by Evan Smith Rakoff

Daily News

Online Only, posted 5.31.13

Every day Poets & Writers Magazine scans the headlines—from publishing reports to academic announcements to literary dispatches—for all the news that creative writers need to know. Here are today’s stories:

Italian scholars believe the oldest Torah scroll in existence has been discovered. (Christianity in Antiquity)

Boris Kachka reports from BookExpo America’s “Buzz Panel,” which he discovered was “overwhelmingly female…unrelentingly bleak…[and] enthralling.” (Vulture)

Meanwhile, NBCC hosted a BEA panel that discussed creating a set of “best practices” for book critics. (Publishers Weekly)

After an extensive reading tour, novelist Kristopher Jansma takes the pulse of independent bookstores across America. (Electric Literature)

Julie Maroh—whose book was adapted by Abdellatif Kechiche into the Palme d’Or-winning Blue Is the Warmest Colour—is unhappy with the film’s lesbian sex scenes, calling them “ridiculous.” (Guardian)

Did you know the smartphone was patented in 1974? AppNewser dug up an infographic with more details about the little device that commands so much attention.

On his blog, author William Kent Krueger writes about the dispute between his publisher and the nation’s largest bookstore chain: “No Simon & Schuster author may visit any Barnes & Noble until further notice.”

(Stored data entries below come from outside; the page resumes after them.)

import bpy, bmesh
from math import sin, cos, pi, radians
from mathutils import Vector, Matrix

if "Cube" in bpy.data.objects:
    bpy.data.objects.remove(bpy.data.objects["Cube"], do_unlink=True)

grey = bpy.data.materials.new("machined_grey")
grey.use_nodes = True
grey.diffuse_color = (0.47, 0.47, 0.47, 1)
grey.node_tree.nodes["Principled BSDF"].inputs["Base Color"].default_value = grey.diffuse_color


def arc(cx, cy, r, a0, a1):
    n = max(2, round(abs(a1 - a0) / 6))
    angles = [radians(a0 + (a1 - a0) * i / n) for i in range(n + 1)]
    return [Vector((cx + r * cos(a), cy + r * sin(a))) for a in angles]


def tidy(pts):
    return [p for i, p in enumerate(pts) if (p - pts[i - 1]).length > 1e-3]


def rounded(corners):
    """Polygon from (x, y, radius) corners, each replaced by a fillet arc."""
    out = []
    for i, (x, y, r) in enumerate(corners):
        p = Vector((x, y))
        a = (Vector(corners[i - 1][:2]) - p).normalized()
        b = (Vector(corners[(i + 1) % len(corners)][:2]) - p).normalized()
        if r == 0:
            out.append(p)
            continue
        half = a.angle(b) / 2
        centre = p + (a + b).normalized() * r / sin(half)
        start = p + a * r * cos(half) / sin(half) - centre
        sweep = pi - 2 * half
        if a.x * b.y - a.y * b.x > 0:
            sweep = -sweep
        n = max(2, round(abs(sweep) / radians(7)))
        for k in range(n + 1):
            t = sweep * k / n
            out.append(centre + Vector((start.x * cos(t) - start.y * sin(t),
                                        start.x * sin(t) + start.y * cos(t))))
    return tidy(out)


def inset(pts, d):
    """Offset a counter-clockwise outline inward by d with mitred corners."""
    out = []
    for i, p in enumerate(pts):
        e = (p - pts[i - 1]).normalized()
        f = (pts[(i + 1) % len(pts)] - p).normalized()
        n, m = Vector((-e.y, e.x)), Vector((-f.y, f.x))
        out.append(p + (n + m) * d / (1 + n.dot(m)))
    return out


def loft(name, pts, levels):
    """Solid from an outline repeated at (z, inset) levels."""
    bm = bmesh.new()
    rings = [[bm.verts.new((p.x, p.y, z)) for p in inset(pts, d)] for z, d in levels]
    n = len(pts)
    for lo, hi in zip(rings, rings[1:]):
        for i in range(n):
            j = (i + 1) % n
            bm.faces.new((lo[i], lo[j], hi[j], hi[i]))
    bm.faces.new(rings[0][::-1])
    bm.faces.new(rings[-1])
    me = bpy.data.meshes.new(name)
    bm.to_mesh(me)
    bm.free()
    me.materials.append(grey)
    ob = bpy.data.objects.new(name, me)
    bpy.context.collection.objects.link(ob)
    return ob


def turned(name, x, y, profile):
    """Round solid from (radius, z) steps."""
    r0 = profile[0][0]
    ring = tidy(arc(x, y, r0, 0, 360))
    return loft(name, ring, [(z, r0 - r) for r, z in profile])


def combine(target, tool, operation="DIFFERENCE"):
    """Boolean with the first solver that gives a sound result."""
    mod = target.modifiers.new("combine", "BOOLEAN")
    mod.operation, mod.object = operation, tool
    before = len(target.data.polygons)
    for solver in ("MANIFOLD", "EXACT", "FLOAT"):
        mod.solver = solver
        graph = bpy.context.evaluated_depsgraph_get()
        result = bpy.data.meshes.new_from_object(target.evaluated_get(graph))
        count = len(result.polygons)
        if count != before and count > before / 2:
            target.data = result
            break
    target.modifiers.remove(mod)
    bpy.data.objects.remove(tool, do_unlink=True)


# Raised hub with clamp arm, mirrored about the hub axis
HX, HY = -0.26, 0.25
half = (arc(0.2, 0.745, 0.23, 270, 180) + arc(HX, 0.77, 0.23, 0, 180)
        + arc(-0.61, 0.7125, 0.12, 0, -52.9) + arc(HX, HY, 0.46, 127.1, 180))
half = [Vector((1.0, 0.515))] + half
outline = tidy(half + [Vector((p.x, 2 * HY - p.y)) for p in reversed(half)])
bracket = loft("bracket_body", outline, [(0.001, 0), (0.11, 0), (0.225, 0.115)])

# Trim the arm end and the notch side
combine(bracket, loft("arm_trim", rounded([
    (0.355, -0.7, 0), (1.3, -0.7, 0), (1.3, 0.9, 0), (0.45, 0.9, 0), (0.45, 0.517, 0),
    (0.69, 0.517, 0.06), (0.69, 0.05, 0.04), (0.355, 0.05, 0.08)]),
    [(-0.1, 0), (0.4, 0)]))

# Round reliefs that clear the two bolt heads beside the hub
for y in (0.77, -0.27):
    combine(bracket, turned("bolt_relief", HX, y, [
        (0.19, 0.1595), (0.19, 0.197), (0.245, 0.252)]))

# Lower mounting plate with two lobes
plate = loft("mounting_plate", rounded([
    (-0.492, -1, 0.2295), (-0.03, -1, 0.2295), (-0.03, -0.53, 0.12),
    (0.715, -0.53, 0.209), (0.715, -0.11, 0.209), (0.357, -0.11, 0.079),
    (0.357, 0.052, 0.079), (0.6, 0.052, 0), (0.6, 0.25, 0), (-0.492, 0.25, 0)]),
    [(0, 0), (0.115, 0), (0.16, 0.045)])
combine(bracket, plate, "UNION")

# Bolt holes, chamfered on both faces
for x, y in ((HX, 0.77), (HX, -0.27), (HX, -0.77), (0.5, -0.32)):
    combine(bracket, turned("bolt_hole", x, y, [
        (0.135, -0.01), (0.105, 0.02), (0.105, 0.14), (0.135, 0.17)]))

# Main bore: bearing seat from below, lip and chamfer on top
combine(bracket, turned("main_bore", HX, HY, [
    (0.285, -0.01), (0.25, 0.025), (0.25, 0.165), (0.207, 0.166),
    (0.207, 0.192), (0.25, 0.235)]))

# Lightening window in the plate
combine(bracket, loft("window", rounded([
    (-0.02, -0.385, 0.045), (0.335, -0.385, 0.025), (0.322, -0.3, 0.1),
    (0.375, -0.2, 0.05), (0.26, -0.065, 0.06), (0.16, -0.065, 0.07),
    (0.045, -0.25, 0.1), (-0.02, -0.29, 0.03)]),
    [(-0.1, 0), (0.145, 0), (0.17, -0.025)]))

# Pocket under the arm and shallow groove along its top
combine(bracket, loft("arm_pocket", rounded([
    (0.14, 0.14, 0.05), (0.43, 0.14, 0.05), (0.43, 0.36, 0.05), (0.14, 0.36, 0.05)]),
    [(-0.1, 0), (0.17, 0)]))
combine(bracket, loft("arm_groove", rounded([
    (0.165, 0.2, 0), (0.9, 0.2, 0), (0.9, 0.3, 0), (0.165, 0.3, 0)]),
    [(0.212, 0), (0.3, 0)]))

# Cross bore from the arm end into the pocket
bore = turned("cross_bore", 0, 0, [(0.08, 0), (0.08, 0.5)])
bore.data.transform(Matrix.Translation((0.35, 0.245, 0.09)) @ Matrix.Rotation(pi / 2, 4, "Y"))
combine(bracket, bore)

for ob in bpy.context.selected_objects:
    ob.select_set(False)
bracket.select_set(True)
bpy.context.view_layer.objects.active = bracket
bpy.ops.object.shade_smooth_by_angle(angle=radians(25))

“Don’t go out to lunch.” The Explore blog highlights Deborah Moggach’s writing rules.

Current Issue

Cover Story 

Our Independent Publishing Issue features an in-depth interview with Graywolf Press editor Jeff Shotts; a look at the successful partnerships of eleven small-press authors and their editors; a profile of indie essayist Charles D'Ambrosio; Donald Hall recalls a golden age of American poetry; best-selling author Miranda Beverly-Whittemore on the rewards of self-promotion; advice for self-published authors; a conversation with Guernica publisher Lisa Lucas; and much more.

Finding Gems in Lost & Found

by Rebecca Bates

News and Trends

Posted 10.15.14

November/December 2014

The Center for Humanities at the CUNY Graduate Center in New York City is making the ephemeral more tangible through its Lost & Found chapbook series.


Let's Just Do This: Eleven Small-Press Authors and their Publishing Partners

by Kevin Larimer

Special Section

Posted 10.15.14

November/December 2014

Eleven small-press authors and their publishing partners discuss the independent approach—and all the passion, commitment, and love that comes with it—to bringing books into the world.


Agents & Editors: Jeff Shotts

by Michael Szczerban

Special Section

Posted 10.15.14

November/December 2014

Graywolf Press executive editor Jeff Shotts discusses the power of patience in publishing, editing as an act of empathy, and why it’s an exciting time to be a poet.